§ WHAT THIS TASK INVOLVES:
If a line of the material holds the string "rows", it counts; report the number of such lines alone.

§ RECORDS SUPPLIED:
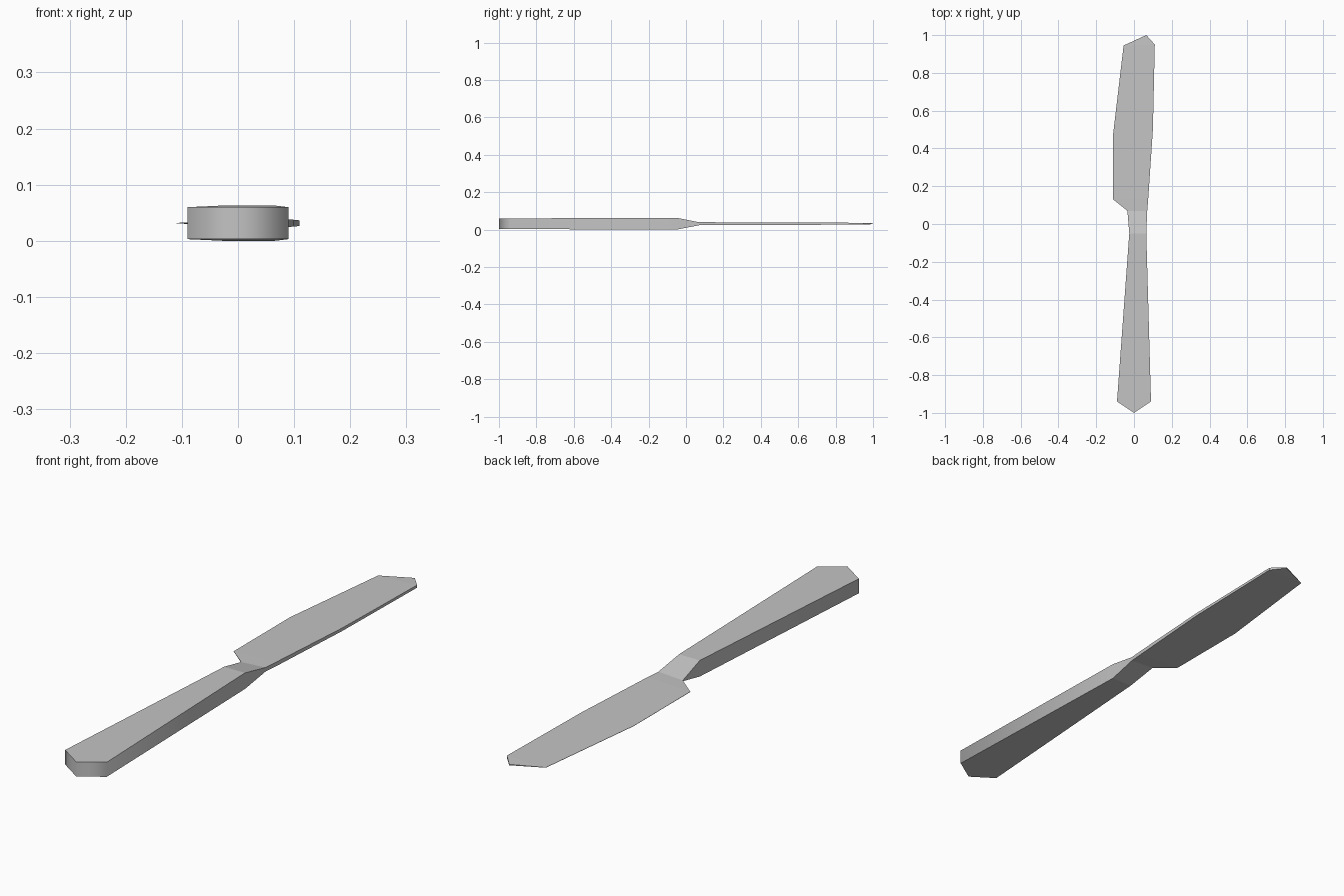
import bpy
import bmesh

cube = bpy.data.objects.get("Cube")
if cube:
    bpy.data.objects.remove(cube, do_unlink=True)

MID = 0.0315  # height of the middle plane

steel = bpy.data.materials.new("grey_steel")
steel.use_nodes = True
colour = (0.55, 0.55, 0.55, 1)
steel.diffuse_color = colour
steel.node_tree.nodes["Principled BSDF"].inputs["Base Color"].default_value = colour


def slab(name, rows, closed_rim):
    """Mirror a strip of rows about the middle plane and wall its rim.
    A row is one or two points of (x, y, half thickness)."""
    bm = bmesh.new()
    top, low = [[[bm.verts.new((x, y, MID + s * h)) for x, y, h in row]
                 for row in rows] for s in (1, -1)]
    for layer in (top, low):
        for a, b in zip(layer, layer[1:]):
            bm.faces.new(a + b[::-1])
    # walls along the left and right sides
    walls = []
    for side in (0, -1):
        for i in range(len(rows) - 1):
            walls.append(bm.faces.new((top[i][side], top[i + 1][side],
                                       low[i + 1][side], low[i][side])))
    bmesh.ops.recalc_face_normals(bm, faces=bm.faces)
    # walls shade softly round the corners, rims stay crisp
    for f in walls:
        f.smooth = closed_rim
        for e in f.edges:
            if any(g not in walls for g in e.link_faces):
                e.smooth = False
    mesh = bpy.data.meshes.new(name)
    bm.to_mesh(mesh)
    bm.free()
    mesh.materials.append(steel)
    obj = bpy.data.objects.new(name, mesh)
    bpy.context.collection.objects.link(obj)
    return obj


# Shared joint where the neck meets the blade
joint = [(-0.035, 0.07, 0.0015), (0.07, 0.07, 0.008)]

# Tapered handle with a pointed butt and a thinning neck
slab("handle", [
    [(0, -1, 0.0285)],
    [(-0.09, -0.94, 0.0285), (0.09, -0.94, 0.0285)],
    [(-0.025, -0.05, 0.0315), (0.065, -0.05, 0.0315)],
    joint,
], True)

# Wedge blade: sharp edge on the right, thicker spine on the left
slab("blade", [
    joint,
    [(-0.11, 0.13, 0.0005), (0.075, 0.13, 0.008)],
    [(-0.11, 0.48, 0.0005), (0.1, 0.5, 0.006)],
    [(-0.055, 0.945, 0.0005), (0.11, 0.95, 0.005)],
    [(0.065, 1, 0.002)],
], False)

§ WRITTEN ANSWER:
4